“The availability of water has brought great joy to our entire community!” Eliud said.

READ MORE: World Water Day 2022: Fighting the Global Water Crisis Through Catholic Missions

People gather at water kiosk in a Kenyan village.
Locals in Kamtonga, Kenya, fill jerrycans with clean water at their new water kiosk.

Addressing Water Scarcity Worldwide

Cross Catholic Outreach’s Water for Life campaign did more than satisfy thirst and protect Kenyan families from waterborne illnesses. It gave women, children and entire families a new lease on life, freeing them from the arduous task of seeking water.

Today, entire communities are safely accessing clean, abundant water thanks to the generosity of our donors.

We are so grateful to everyone who contributed to make this project possible. Thanks to your love and support, families are now healthier, children are attending school again, and 151,970 lives have been forever transformed!

If you supported this year’s efforts to provide clean water, thank you. If you would like to give, there are many opportunities to change lives! Many families in countries such as Kenya, Ghana, Malawi, Zambia, Nicaragua and Haiti remain without access to safe water. Working together, we can quench their thirst and continue building a brighter future.

God bless you!

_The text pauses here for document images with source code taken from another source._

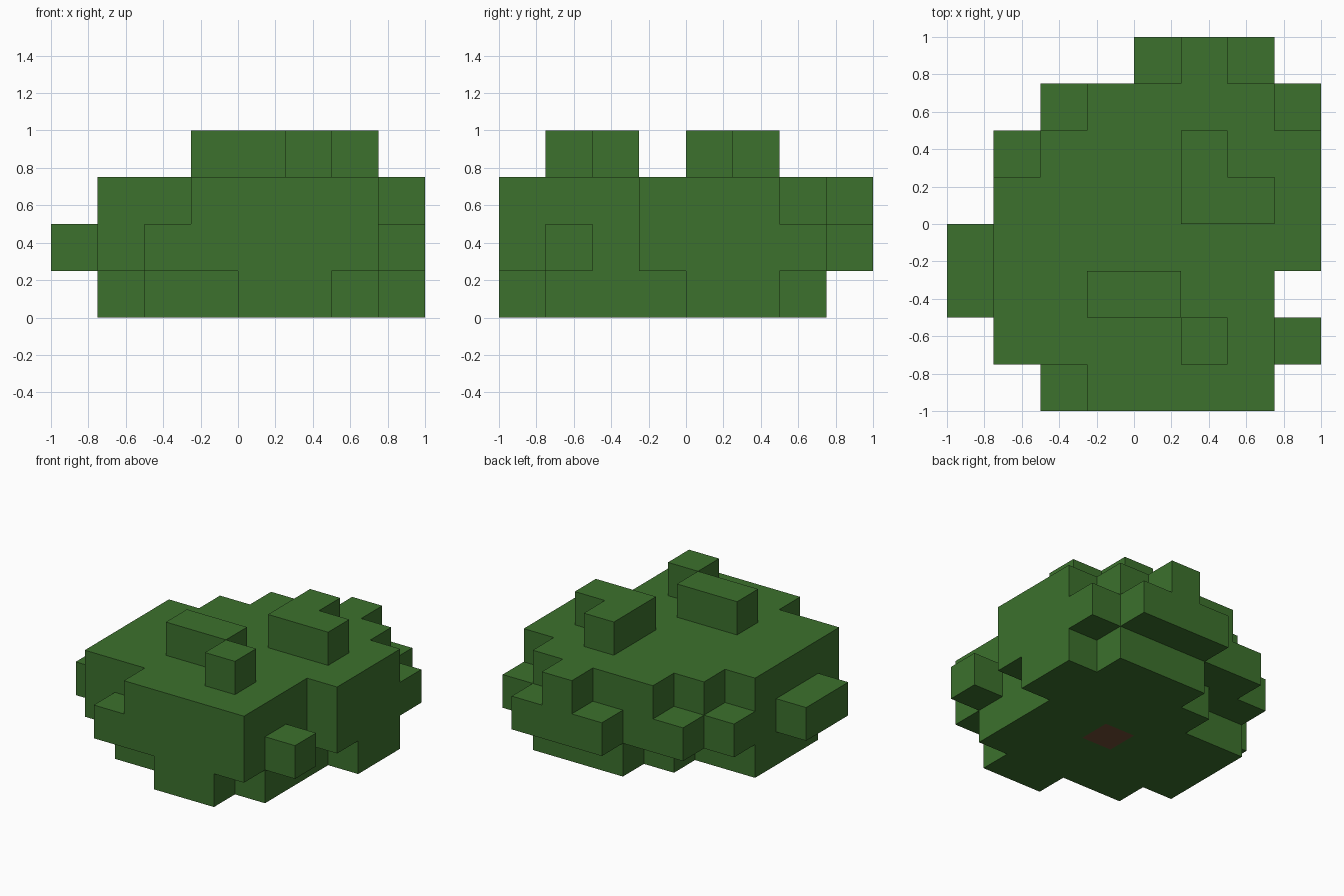
import bpy, bmesh, math
from mathutils import Vector

if "Cube" in bpy.data.objects:
    bpy.data.objects.remove(bpy.data.objects["Cube"], do_unlink=True)

CELL = 0.25

# Block plans from the ground up; each row runs left to right along x, back row first
# "#" is leaf, "o" is trunk
LAYERS = [
    ["........",
     "....###.",
     "...#####",
     ".#######",
     ".###o##.",
     ".######.",
     "..#####.",
     "....##.."],
    ["....###.",
     "..######",
     ".#######",
     ".#######",
     "########",
     "#######.",
     ".#######",
     "..#####."],
    [".....#..",
     "...####.",
     "..######",
     ".#######",
     ".#######",
     ".######.",
     ".######.",
     "...####."],
    ["........",
     "........",
     ".....#..",
     ".....##.",
     "........",
     "...##...",
     ".....#..",
     "........"],
]


def material(name, color):
    mat = bpy.data.materials.new(name)
    mat.use_nodes = True
    mat.diffuse_color = color
    mat.node_tree.nodes["Principled BSDF"].inputs["Base Color"].default_value = color
    return mat


def read_blocks():
    blocks = {}
    for k, plan in enumerate(LAYERS):
        for j, row in enumerate(reversed(plan)):
            for i, mark in enumerate(row):
                if mark != ".":
                    blocks[i, j, k] = mark
    return blocks


def build_part(name, mark, blocks, mat):
    """Skin the blocks of one kind, with faces only where they meet open air."""
    bm = bmesh.new()
    for cell, kind in blocks.items():
        if kind != mark:
            continue
        centre = Vector(cell) + Vector((0.5, 0.5, 0.5))
        for axis in range(3):
            for side in (-1, 1):
                normal = Vector((0, 0, 0))
                normal[axis] = side
                if tuple(int(c + n) for c, n in zip(cell, normal)) in blocks:
                    continue
                u = Vector((0, 0, 0))
                u[(axis + 1) % 3] = 0.5
                v = normal.cross(u)
                mid = centre + normal / 2
                corners = [mid - u - v, mid + u - v, mid + u + v, mid - u + v]
                bm.faces.new([bm.verts.new((p - Vector((4, 4, 0))) * CELL) for p in corners])
    # Weld the skin and merge flat areas
    bmesh.ops.remove_doubles(bm, verts=bm.verts, dist=0.001)
    bmesh.ops.dissolve_limit(bm, angle_limit=math.radians(1), verts=bm.verts, edges=bm.edges)
    mesh = bpy.data.meshes.new(name)
    bm.to_mesh(mesh)
    bm.free()
    mesh.materials.append(mat)
    obj = bpy.data.objects.new(name, mesh)
    bpy.context.collection.objects.link(obj)


blocks = read_blocks()
build_part("foliage", "#", blocks, material("leaf green", (0.045, 0.165, 0.026, 1)))
build_part("trunk_end", "o", blocks, material("bark brown", (0.16, 0.075, 0.036, 1)))
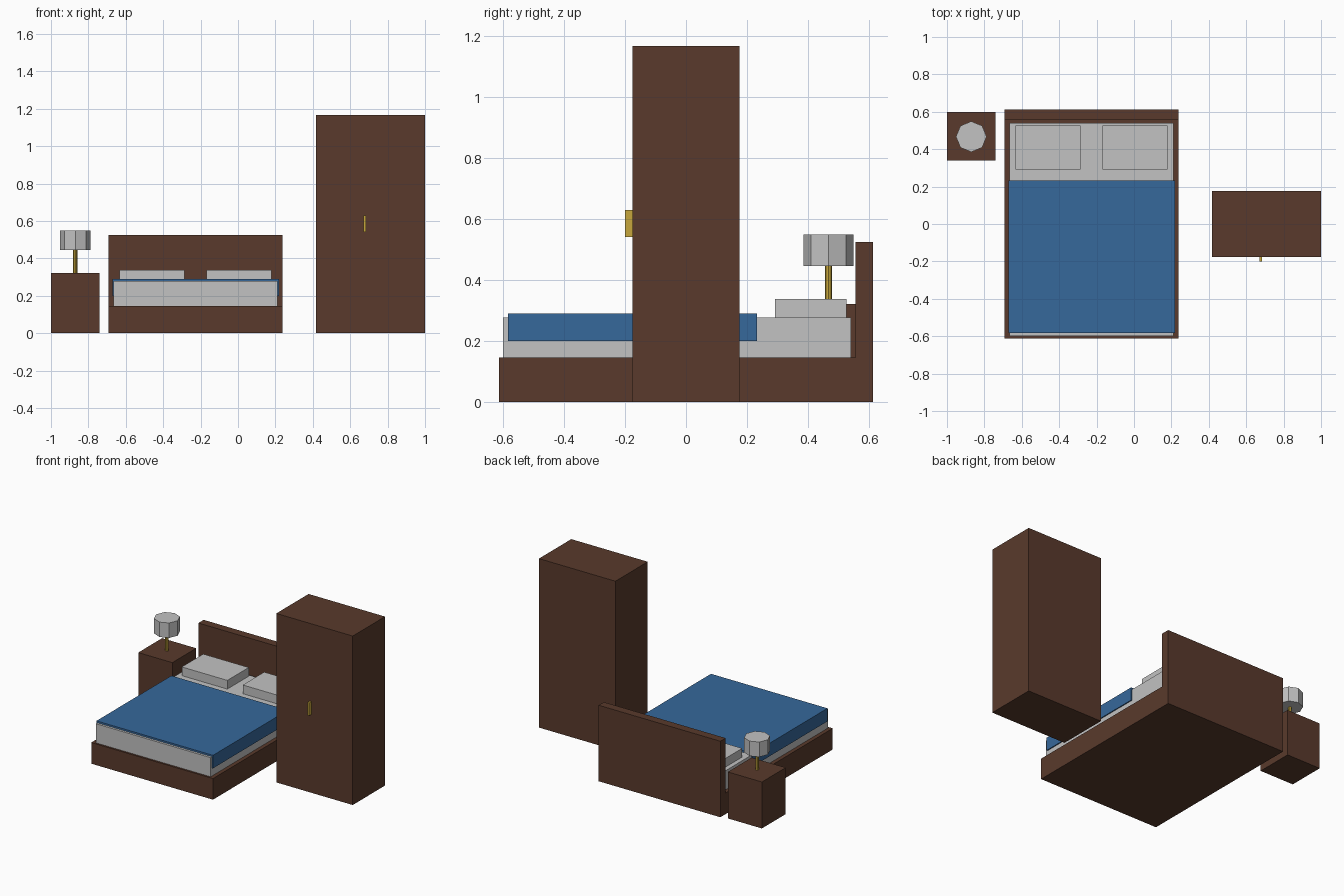
import bpy
import bmesh
import math
from mathutils import Matrix, Vector

default = bpy.data.objects.get("Cube")
if default:
    bpy.data.objects.remove(default, do_unlink=True)


def material(name, rgb):
    mat = bpy.data.materials.new(name)
    mat.use_nodes = True
    mat.diffuse_color = (*rgb, 1)
    mat.node_tree.nodes["Principled BSDF"].inputs["Base Color"].default_value = (*rgb, 1)
    return mat


wood = material("dark_brown_wood", (0.10, 0.042, 0.025))
linen = material("light_grey_linen", (0.54, 0.54, 0.54))
blue = material("blue_cloth", (0.037, 0.138, 0.328))
brass = material("brass", (0.57, 0.39, 0.045))


def add_object(name, bm, mat):
    mesh = bpy.data.meshes.new(name)
    bm.to_mesh(mesh)
    bm.free()
    mesh.materials.append(mat)
    obj = bpy.data.objects.new(name, mesh)
    bpy.context.collection.objects.link(obj)
    return obj


def box(name, mat, x, y, z):
    """Box spanning the given (low, high) ranges."""
    spans = (x, y, z)
    centre = Vector([(a + b) / 2 for a, b in spans])
    size = [b - a for a, b in spans]
    bm = bmesh.new()
    bmesh.ops.create_cube(bm, size=1, matrix=Matrix.Translation(centre) @ Matrix.Diagonal((*size, 1)))
    return add_object(name, bm, mat)


def octagon_post(name, mat, x, y, z, radius):
    """Upright eight-sided prism with a corner pointing along each axis."""
    bm = bmesh.new()
    ring = [bm.verts.new((x + radius * math.cos(i * math.pi / 4),
                          y + radius * math.sin(i * math.pi / 4), z[0])) for i in range(8)]
    base = bm.faces.new(ring)
    top = bmesh.ops.extrude_face_region(bm, geom=[base], use_keep_orig=True)["geom"]
    bmesh.ops.translate(bm, vec=(0, 0, z[1] - z[0]),
                        verts=[g for g in top if isinstance(g, bmesh.types.BMVert)])
    bmesh.ops.recalc_face_normals(bm, faces=bm.faces)
    return add_object(name, bm, mat)


def around(centre, half):
    return (centre - half, centre + half)


# Bed
bed_x = -0.227
box("bed_base", wood, around(bed_x, 0.465), (-0.613, 0.556), (0, 0.146))
box("headboard", wood, around(bed_x, 0.465), (0.556, 0.613), (0, 0.525))
box("mattress", linen, around(bed_x, 0.438), (-0.60, 0.54), (0.146, 0.278))
box("blanket", blue, around(bed_x, 0.445), (-0.584, 0.233), (0.20, 0.29))
for side, sign in (("right", -1), ("left", 1)):
    box(side + "_pillow", linen, around(bed_x + sign * 0.233, 0.174), (0.292, 0.526), (0.278, 0.338))

# Nightstand and lamp
box("nightstand", wood, (-1, -0.74), (0.34, 0.60), (0, 0.321))
octagon_post("lamp_stem", brass, -0.87, 0.467, (0.321, 0.446), 0.011)
octagon_post("lamp_shade", linen, -0.87, 0.467, (0.446, 0.549), 0.082)

# Wardrobe
box("wardrobe", wood, (0.416, 1), (-0.176, 0.176), (0, 1.167))
box("wardrobe_handle", brass, around(0.678, 0.006), (-0.20, -0.176), (0.541, 0.63))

Proceeds from this campaign will be used to cover any expenditures incurred through June 30, 2023, the close of our ministry’s fiscal year. In the event that more funds are raised than needed to fully fund the project, the excess funds, if any, will be used to meet the most urgent needs of the ministry.